When you think of Twitch, you think of Twitch chat. And when you think of Twitch chat, you think about emotes, the small, emoji-like images that are basically their own language on the streaming platform.
Twitch’s global emotes, available to all streamers, are the starting point. But most Twitch streamers have access to custom emotes, which are often spins on different global emotes — for instance, a streamer having a PogChamp of their own face — and help bolster a community feel. Emotes can make communities feel connected, like they’re sharing the same secret language. Simply put, emotes are important, and that’s why there are communities of artists building out an economy of on the edges of Twitch’s business.
But there’s never been a great way to credit artists for their emote work, beyond a mention somewhere scrolled down a page or an on-air shoutout, which is easily missed. But that’s changing: Twitch announced Tuesday that it’s adding ways to credit emote artists for their work.

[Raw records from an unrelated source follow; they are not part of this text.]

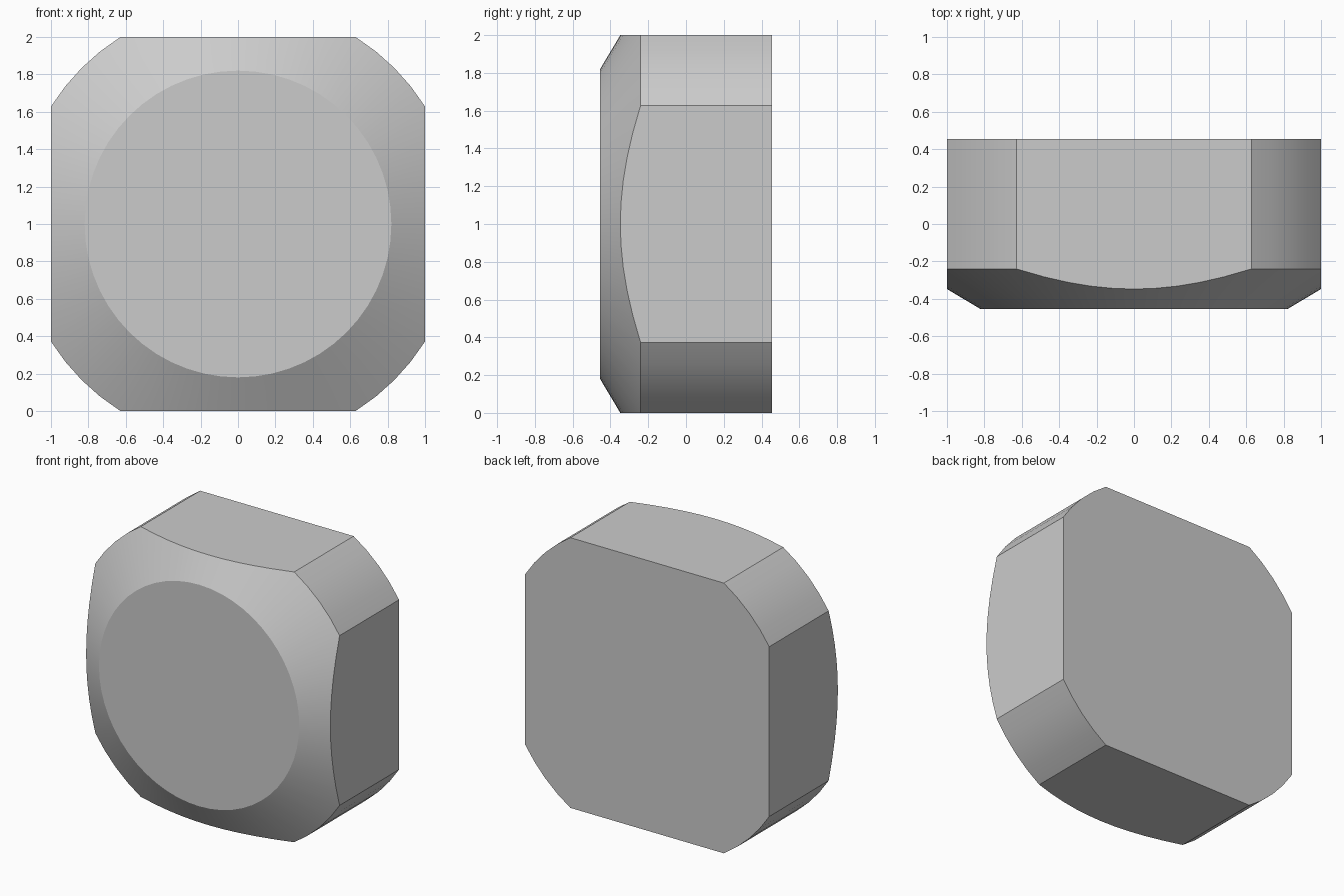
import bpy
import bmesh
from math import cos, sin, tau, radians
from mathutils import Vector

if "Cube" in bpy.data.objects:
    bpy.data.objects.remove(bpy.data.objects["Cube"], do_unlink=True)

SEGMENTS = 56
# Lathe profile (radius, y): front face rim, chamfer edge, back rim
PROFILE = [(0.82, -0.455), (1.181, -0.24), (1.181, 0.455)]

grey = bpy.data.materials.new("light grey")
grey.use_nodes = True
colour = (0.6, 0.6, 0.6, 1)
grey.diffuse_color = colour
grey.node_tree.nodes["Principled BSDF"].inputs["Base Color"].default_value = colour

# Chamfered round disc
bm = bmesh.new()
rings = []
for radius, y in PROFILE:
    angles = [tau * i / SEGMENTS for i in range(SEGMENTS)]
    rings.append([bm.verts.new((radius * cos(a), y, 1 + radius * sin(a))) for a in angles])
for near, far in zip(rings, rings[1:]):
    for i in range(SEGMENTS):
        j = (i + 1) % SEGMENTS
        bm.faces.new((near[i], near[j], far[j], far[i]))
bm.faces.new(rings[0])
bm.faces.new(rings[-1])

# Four flats cut into the rim
for side in ((1, 0, 0), (-1, 0, 0), (0, 0, 1), (0, 0, -1)):
    normal = Vector(side)
    cut = bmesh.ops.bisect_plane(
        bm, geom=bm.verts[:] + bm.edges[:] + bm.faces[:], dist=0.0005,
        plane_co=Vector((0, 0, 1)) + normal, plane_no=normal, clear_outer=True)
    edges = [e for e in cut["geom_cut"] if isinstance(e, bmesh.types.BMEdge)]
    bmesh.ops.holes_fill(bm, edges=edges, sides=0)
bmesh.ops.recalc_face_normals(bm, faces=bm.faces[:])

mesh = bpy.data.meshes.new("chamfered_head")
bm.to_mesh(mesh)
bm.free()
mesh.materials.append(grey)
head = bpy.data.objects.new("chamfered_head", mesh)
bpy.context.collection.objects.link(head)

# Smooth chamfer and corners, crisp edges
bpy.ops.object.select_all(action="DESELECT")
head.select_set(True)
bpy.context.view_layer.objects.active = head
bpy.ops.object.shade_smooth_by_angle(angle=radians(20))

There are two parts to this: emote attribution and artist badges. Emote attributions are a label that can be assigned to emotes themselves, tagging in an artist’s Twitch channel any time someone clicks on an emote. You can see what this looks like below — the new detail is listed under Tier 1 Sub Emote, with a link out to the artist’s channel.
Creators can also assign an artist badge to five different people per channel; Twitch expects this to be used for emote, overlay, and avatar artists. The artist badge is a little paint brush, outlined in blue, that’ll show up in Twitch chat.
“As a disabled self-employed artist, creating art for Twitch streamers has been life changing for me,” Twitch streamer and emote artist Jesshy Carr told Polygon. “As a watcher and an emote collector myself, I am so excited to be able to click an emote and see who made it, so that I could potentially contact that artist to get some art from them for myself.”
Artists that don’t want either of these can turn the feature off, and artists will have to approve any attributions assigned to them. Both subscriber and follower emotes are eligible to be assigned to artists with the new labels. However, the artist needs to have a Twitch account to be credited for their work. It’s a small change, and some Twitch artists are waiting to see whether it’ll be beneficial for their businesses. But artists who spoke to Polygon are excited to see their work credited in more visible ways — whenever someone clicks on an emote in chat.
Pandreem, a Twitch emote artist and animator, told Polygon it could be a way for new artists to get noticed.
“This is a change that will help both big and small artists,” Pandreem said. “It’s a huge opportunity for getting more popularity and commissions. When I started out, the emote artist space was way smaller, and it was easier to get noticed. I mainly grew a name by contacting users through Twitter, when I was searching for the “emotes” tag.”
This method of promotion is less viable these days, she said — there are a lot of spam and bot accounts that flood commission requests.
“I’m sure that growing in the space isn’t as easy, there are many talented artists out on Twitch and they should have a chance to get their art recognized more,” Pandreem said.